I find it interesting that in John 4.1-42 [the story of the Woman at the Well], John shapes the narrative in such a way that we are confronted with Jesus’ claim to be the Messiah. John doesn’t just recount this incident, he shapes it so that we won’t miss the significance of it, if we are not too lazy to look.
Remember that John did not write his story of Jesus to demonstrate how he, or the disciples, or even this unnamed woman came to faith, he wrote it so that we might come to faith.
“Now Jesus did many other signs in the presence of the disciples, which are not written in this book; but these are written so that you may believe that Jesus is the Christ, the Son of God, and that by believing you may have life in his name.” (John 20:30–31 ESV)
John already had life in Jesus’ name when he wrote this, as did the Sycharian woman. He is writing so that you, dear reader, may have life in Jesus’ name.
When Jesus spoke the words: “I am [the Messiah], the one speaking to you,” the place in which he spoke these words was super important in Israel’s history.
This is a 3d image of the geography around Shechem [thanks to Accordance Bible Software]. Jacob’s well was just outside the village of Shechem. Shechem and the little village of Sychar sat in the valley between Mt. Gerizim and Mt. Ebal, which at the time was part of Samaria, but of course was once part of Israel proper. This area had tremendous! significance to Israel.

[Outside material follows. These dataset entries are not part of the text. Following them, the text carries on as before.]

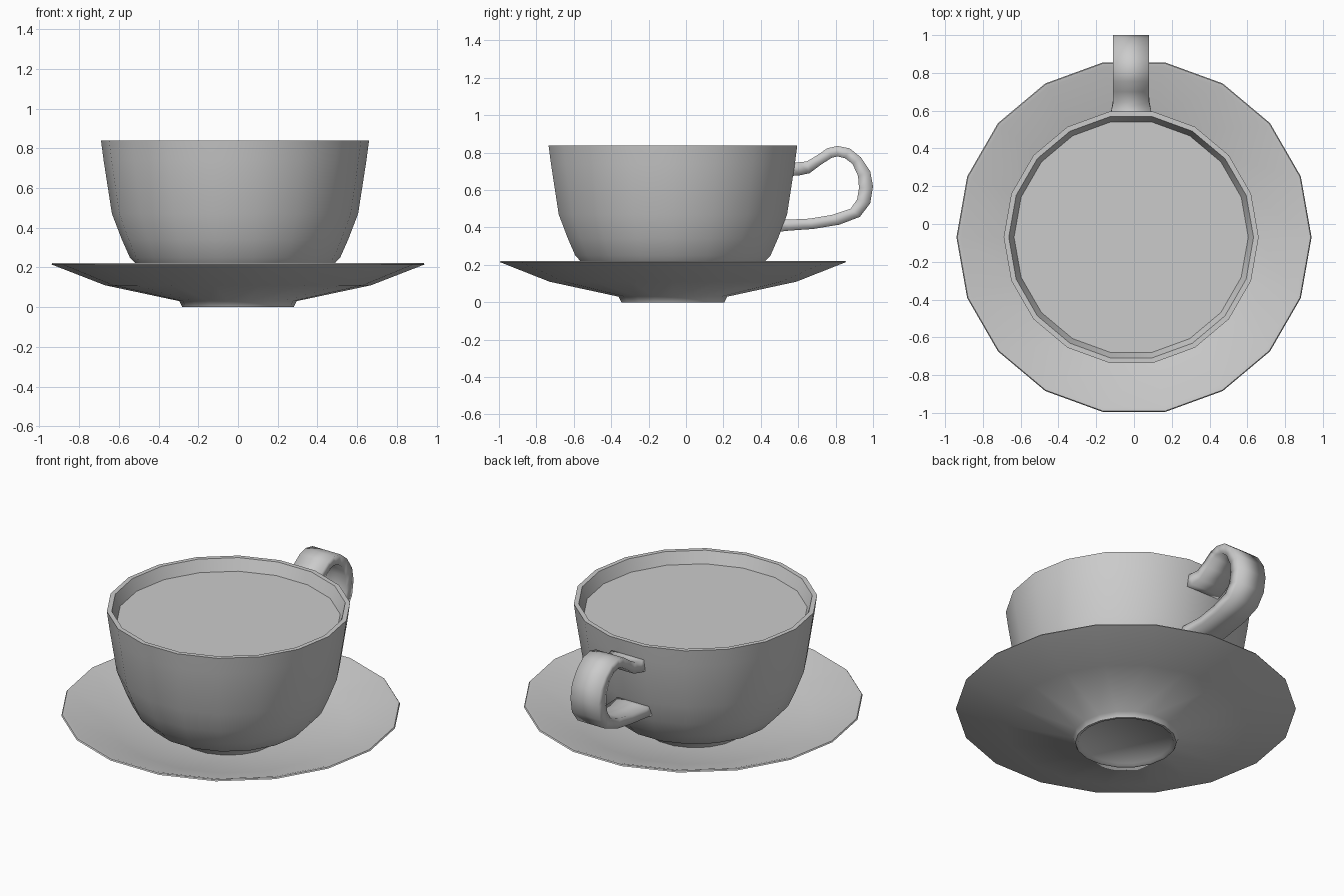
import bpy, bmesh
from math import cos, sin, pi

if "Cube" in bpy.data.objects:
    bpy.data.objects.remove(bpy.data.objects["Cube"])

SIDES = 18


def finish(name, bm, angle):
    bmesh.ops.recalc_face_normals(bm, faces=bm.faces)
    mesh = bpy.data.meshes.new(name)
    bm.to_mesh(mesh)
    bm.free()
    ob = bpy.data.objects.new(name, mesh)
    bpy.context.collection.objects.link(ob)
    bpy.ops.object.select_all(action='DESELECT')
    ob.select_set(True)
    bpy.context.view_layer.objects.active = ob
    bpy.ops.object.shade_smooth_by_angle(angle=angle)
    return ob


def lathe(name, profile, cx, cy, angle=1.0):
    """Revolve (radius, z) points; both ends are capped."""
    bm = bmesh.new()
    rings = [[bm.verts.new((cx + r * cos(2 * pi * i / SIDES),
                            cy + r * sin(2 * pi * i / SIDES), z))
              for i in range(SIDES)] for r, z in profile]
    for a, b in zip(rings, rings[1:]):
        for i in range(SIDES):
            j = (i + 1) % SIDES
            bm.faces.new((a[i], a[j], b[j], b[i]))
    bm.faces.new(rings[0])
    bm.faces.new(rings[-1])
    return finish(name, bm, angle)


# Saucer: recessed foot, shallow underside, thin rim, dished top
lathe("saucer", [(0.255, 0.012), (0.265, 0.0), (0.28, 0.0), (0.295, 0.03),
                 (0.67, 0.11), (0.94, 0.215), (0.935, 0.222), (0.915, 0.22),
                 (0.66, 0.135), (0.30, 0.065)], 0, -0.07)

# Cup: outer wall, rim and inner wall down to the drink level
lathe("cup", [(0.28, 0.06), (0.30, 0.10), (0.45, 0.165), (0.53, 0.25),
              (0.57, 0.34), (0.62, 0.47), (0.662, 0.74), (0.675, 0.838),
              (0.648, 0.838), (0.62, 0.768)], -0.015, -0.07)

# Handle: rectangular strap swept through (outer, inner, half width) stations
stations = [((0.55, 0.75), (0.55, 0.675), 0.115),
            ((0.60, 0.748), (0.605, 0.678), 0.105),
            ((0.645, 0.753), (0.66, 0.69), 0.095),
            ((0.70, 0.785), (0.725, 0.738), 0.095),
            ((0.755, 0.823), (0.78, 0.773), 0.095),
            ((0.81, 0.836), (0.81, 0.78), 0.095),
            ((0.875, 0.823), (0.85, 0.77), 0.095),
            ((0.935, 0.775), (0.89, 0.74), 0.095),
            ((0.985, 0.70), (0.92, 0.675), 0.095),
            ((1.00, 0.62), (0.925, 0.61), 0.095),
            ((0.985, 0.53), (0.915, 0.55), 0.095),
            ((0.93, 0.457), (0.88, 0.50), 0.095),
            ((0.82, 0.415), (0.78, 0.467), 0.095),
            ((0.68, 0.392), (0.66, 0.447), 0.095),
            ((0.55, 0.383), (0.55, 0.442), 0.105),
            ((0.48, 0.375), (0.48, 0.445), 0.11)]
bm = bmesh.new()
loops = []
for (oy, oz), (iy, iz), w in stations:
    loops.append([bm.verts.new((-0.015 + x, y, z)) for x, y, z in
                  ((-w, oy, oz), (w, oy, oz), (w, iy, iz), (-w, iy, iz))])
for a, b in zip(loops, loops[1:]):
    for i in range(4):
        j = (i + 1) % 4
        bm.faces.new((a[i], a[j], b[j], b[i]))
bm.faces.new(loops[0])
bm.faces.new(loops[-1])
finish("handle", bm, pi)
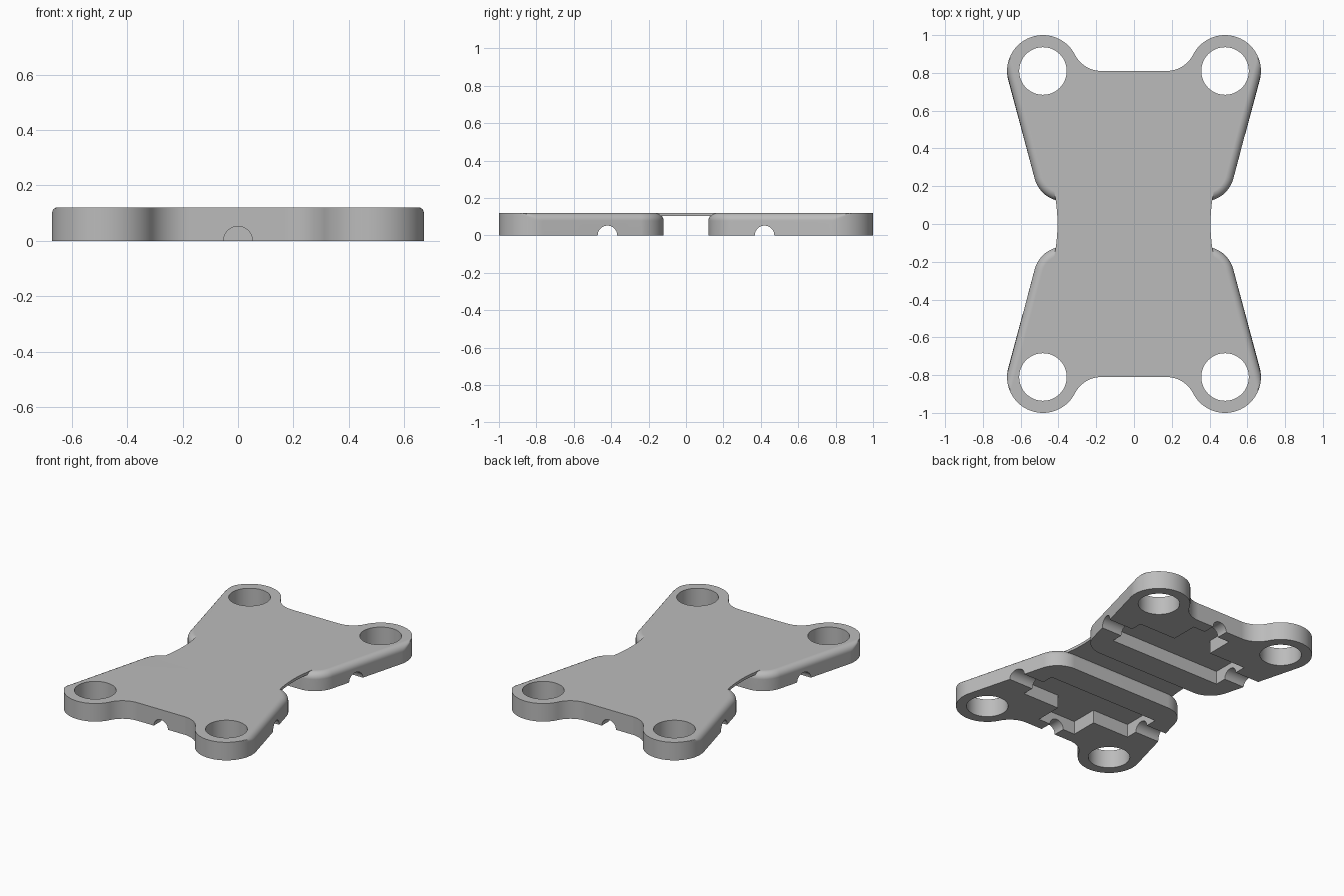
import bpy
import bmesh
from math import sin, cos, pi, radians
from mathutils import Matrix, Vector

if "Cube" in bpy.data.objects:
    bpy.data.objects.remove(bpy.data.objects["Cube"])

TOP = 0.12        # overall height
FILLET = 0.042    # rounding along the slanted and inner edges
BOSS = Vector((0.482, 0.81))
BOSS_R = 0.19
CORNER = Vector((0.37, 0.281))
CORNER_R = 0.161
SLANT = radians(-14.8)
NORMAL = Vector((cos(SLANT), sin(SLANT)))

grey = bpy.data.materials.new("plain grey")
grey.use_nodes = True
grey.diffuse_color = (0.5, 0.5, 0.5, 1)
grey.node_tree.nodes["Principled BSDF"].inputs["Base Color"].default_value = (0.5, 0.5, 0.5, 1)


def arc(centre, radius, start, end, steps):
    angles = [start + (end - start) * i / steps for i in range(steps + 1)]
    return [centre + Vector((cos(a), sin(a))) * radius for a in angles]


def loft(name, layers):
    """Solid from stacked (outline, z) layers."""
    bm = bmesh.new()
    rings = [[bm.verts.new((p.x, p.y, z)) for p in outline] for outline, z in layers]
    n = len(rings[0])
    for low, high in zip(rings, rings[1:]):
        for i in range(n):
            j = (i + 1) % n
            bm.faces.new((low[i], low[j], high[j], high[i]))
    bm.faces.new(rings[0][::-1])
    bm.faces.new(rings[-1])
    bmesh.ops.recalc_face_normals(bm, faces=bm.faces)
    return add_object(name, bm)


def add_object(name, bm):
    mesh = bpy.data.meshes.new(name)
    bm.to_mesh(mesh)
    bm.free()
    mesh.materials.append(grey)
    obj = bpy.data.objects.new(name, mesh)
    bpy.context.collection.objects.link(obj)
    return obj


def cylinder(name, radius, length, centre, rotation=Matrix()):
    bm = bmesh.new()
    place = Matrix.Translation(centre) @ rotation
    bmesh.ops.create_cone(bm, cap_ends=True, segments=48, radius1=radius,
                          radius2=radius, depth=length, matrix=place)
    return add_object(name, bm)


def combine(target, other, operation):
    other.hide_render = True
    mod = target.modifiers.new("combine", "BOOLEAN")
    mod.operation = operation
    mod.solver = "EXACT"
    mod.object = other
    bpy.context.view_layer.objects.active = target
    bpy.ops.object.modifier_apply(modifier=mod.name)
    bpy.data.objects.remove(other)


def mirrored(points):
    """Close a right-hand outline with its left-hand mirror image."""
    return points + [Vector((-p.x, p.y)) for p in reversed(points)]


def pull_in(p, e):
    """Move an outline point inside the rounded border by e."""
    q = p.copy()
    from_corner = p - CORNER
    if from_corner.y < sin(SLANT) * CORNER_R + 1e-4:
        return CORNER + from_corner * (CORNER_R - e) / CORNER_R
    depth = (q - CORNER).dot(NORMAL) - CORNER_R
    if depth > -e:
        q -= NORMAL * (depth + e)
    return q


def clamp_half(name, side):
    # Outline: inner corner, slanted side, boss, concave blend into the end
    blend_x = 0.172
    gap = BOSS.x - blend_x
    blend_r = (gap ** 2 - BOSS_R ** 2) / (2 * BOSS_R)
    blend = Vector((blend_x, BOSS.y + blend_r))
    meet = (blend - BOSS).to_2d()
    meet_angle = Vector((1, 0)).angle(meet)
    right = arc(CORNER, CORNER_R, -pi / 2, SLANT, 12)
    right += arc(BOSS, BOSS_R, SLANT, meet_angle, 40)
    right += arc(blend, blend_r, meet_angle - pi, -pi / 2, 14)[1:]
    layers = [(mirrored(right), 0)]
    for i in range(9):
        a = pi / 2 * i / 8
        inset = FILLET * (1 - cos(a))
        ring = mirrored([pull_in(p, inset) for p in right])
        layers.append((ring, TOP - FILLET + FILLET * sin(a)))
    body = loft(name, layers)

    # Bolt holes
    for x in (-BOSS.x, BOSS.x):
        combine(body, cylinder("bolt_hole", 0.126, 1, (x, BOSS.y, 0)), "DIFFERENCE")
    # T-shaped pocket underneath
    pocket = [Vector(p) for p in ((0.41, 0.29), (0.41, 0.55), (0.14, 0.55), (0.14, 0.73))]
    combine(body, loft("pocket", [(mirrored(pocket), -0.1), (mirrored(pocket), 0.088)]),
            "DIFFERENCE")
    # Half-round cable channels
    cross = cylinder("cross_channel", 0.052, 2, (0, 0.42, 0), Matrix.Rotation(pi / 2, 4, "Y"))
    combine(body, cross, "DIFFERENCE")
    end = cylinder("end_channel", 0.052, 0.5, (0, 0.85, 0), Matrix.Rotation(pi / 2, 4, "X"))
    combine(body, end, "DIFFERENCE")

    if side < 0:
        body.data.transform(Matrix.Rotation(pi, 4, "Z"))
    return body


# Two clamp halves joined by a thin flexible hinge
plate = clamp_half("hinged_clamp_plate", 1)
combine(plate, clamp_half("second_half", -1), "UNION")
edge = [Vector((0.405 + 0.6 * y * y, y)) for y in [-0.2 + 0.025 * i for i in range(17)]]
hinge = loft("hinge", [(mirrored(edge), TOP - 0.018), (mirrored(edge), TOP)])
combine(plate, hinge, "UNION")

# Smooth curved walls, crisp edges
bpy.ops.object.select_all(action="DESELECT")
plate.select_set(True)
bpy.context.view_layer.objects.active = plate
bpy.ops.object.shade_smooth_by_angle(angle=radians(30))
weighted = plate.modifiers.new("even_shading", "WEIGHTED_NORMAL")
weighted.keep_sharp = True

First, as recounted in Genesis 12, God swore to Abraham the covenant which theologians call the “Abrahamic Covenant.”
“Now the LORD said to Abram, “Go from your country and your kindred and your father’s house to the land that I will show you. And I will make of you a great nation, and I will bless you and make your name great, so that you will be a blessing. I will bless those who bless you, and him who dishonors you I will curse, and in you all the families of the earth shall be blessed.”” (Genesis 12:1–3 ESV)
After Abraham receives the covenant and goes to the land promised to him by God, look where he ends up:
“Abram passed through the land to the place at Shechem, to the oak of Moreh. At that time the Canaanites were in the land. Then the LORD appeared to Abram and said, “To your offspring I will give this land.” So he built there an altar to the LORD, who had appeared to him.” (Genesis 12:6–7 ESV)
Yep. Abraham builds an altar at Shechem. Exactly in the location in which Jesus and the woman were speaking.
When Jacob returns to Israel with Leah and Rachel and his children and flocks, guess where he ends up:
“And Jacob came safely to the city of Shechem, which is in the land of Canaan, on his way from Paddan-aram, and he camped before the city. And from the sons of Hamor, Shechem’s father, he bought for a hundred pieces of money the piece of land on which he had pitched his tent. There he erected an altar and called it El-elohe-israel.”
(Genesis 33:18–20 ESV)
When Joshua leads the Israelites back into the Promised Land, guess where they end up:
“At that time Joshua built an altar to the LORD, the God of Israel, on Mount Ebal, just as Moses the servant of the LORD had commanded the people of Israel, as it is written in the Book of the Law of Moses, “an altar of uncut stones, upon which no man has wielded an iron tool.” And they offered on it burnt offerings to the LORD and sacrificed peace offerings. And there, in the presence of the people of Israel, he wrote on the stones a copy of the law of Moses, which he had written. And all Israel, sojourner as well as native born, with their elders and officers and their judges, stood on opposite sides of the ark before the Levitical priests who carried the ark of the covenant of the LORD, half of them in front of Mount Gerizim and half of them in front of Mount Ebal, just as Moses the servant of the LORD had commanded at the first, to bless the people of Israel. And afterward he read all the words of the law, the blessing and the curse, according to all that is written in the Book of the Law. There was not a word of all that Moses commanded that Joshua did not read before all the assembly of Israel, and the women, and the little ones, and the sojourners who lived among them.” (Joshua 8:30–35 ESV)
Yep. Shechem. In this exact same spot.
The area of Shechem in the very shadows of Mt. Gerizim and Mt. Ebal, had become closely associated in the history of Israel with God’s promises going all the way back to Abraham. What was one of the promises God had made to Abraham? “In you all the nations of the earth shall be blessed.”
Think about it. Here is Jesus, standing where both Abraham and Jacob had built altars to the Lord, standing where the Israelites who had returned from Egypt had built and altar to the Lord and read the words of the Law, saying, “I am [the Messiah]” to a woman who was not a Jew, but would leave the well that day a follower of the Messiah.
What God had promised to Abraham some 1500 years before was beginning to come to pass in the exact spot where Abraham had memorialized the promise. In Jesus all the nations of the earth would be blessed because we can all—regardless of nationality—follow the Messiah, just like this unnamed woman.
Oh, and this is the first time in the gospels that Jesus actually says that he is the Messiah. Do you think that Jesus spoke these words at Jacob’s well by chance? Do you think John did not understand the significance of place here?
Neither do I, dear reader, neither do I.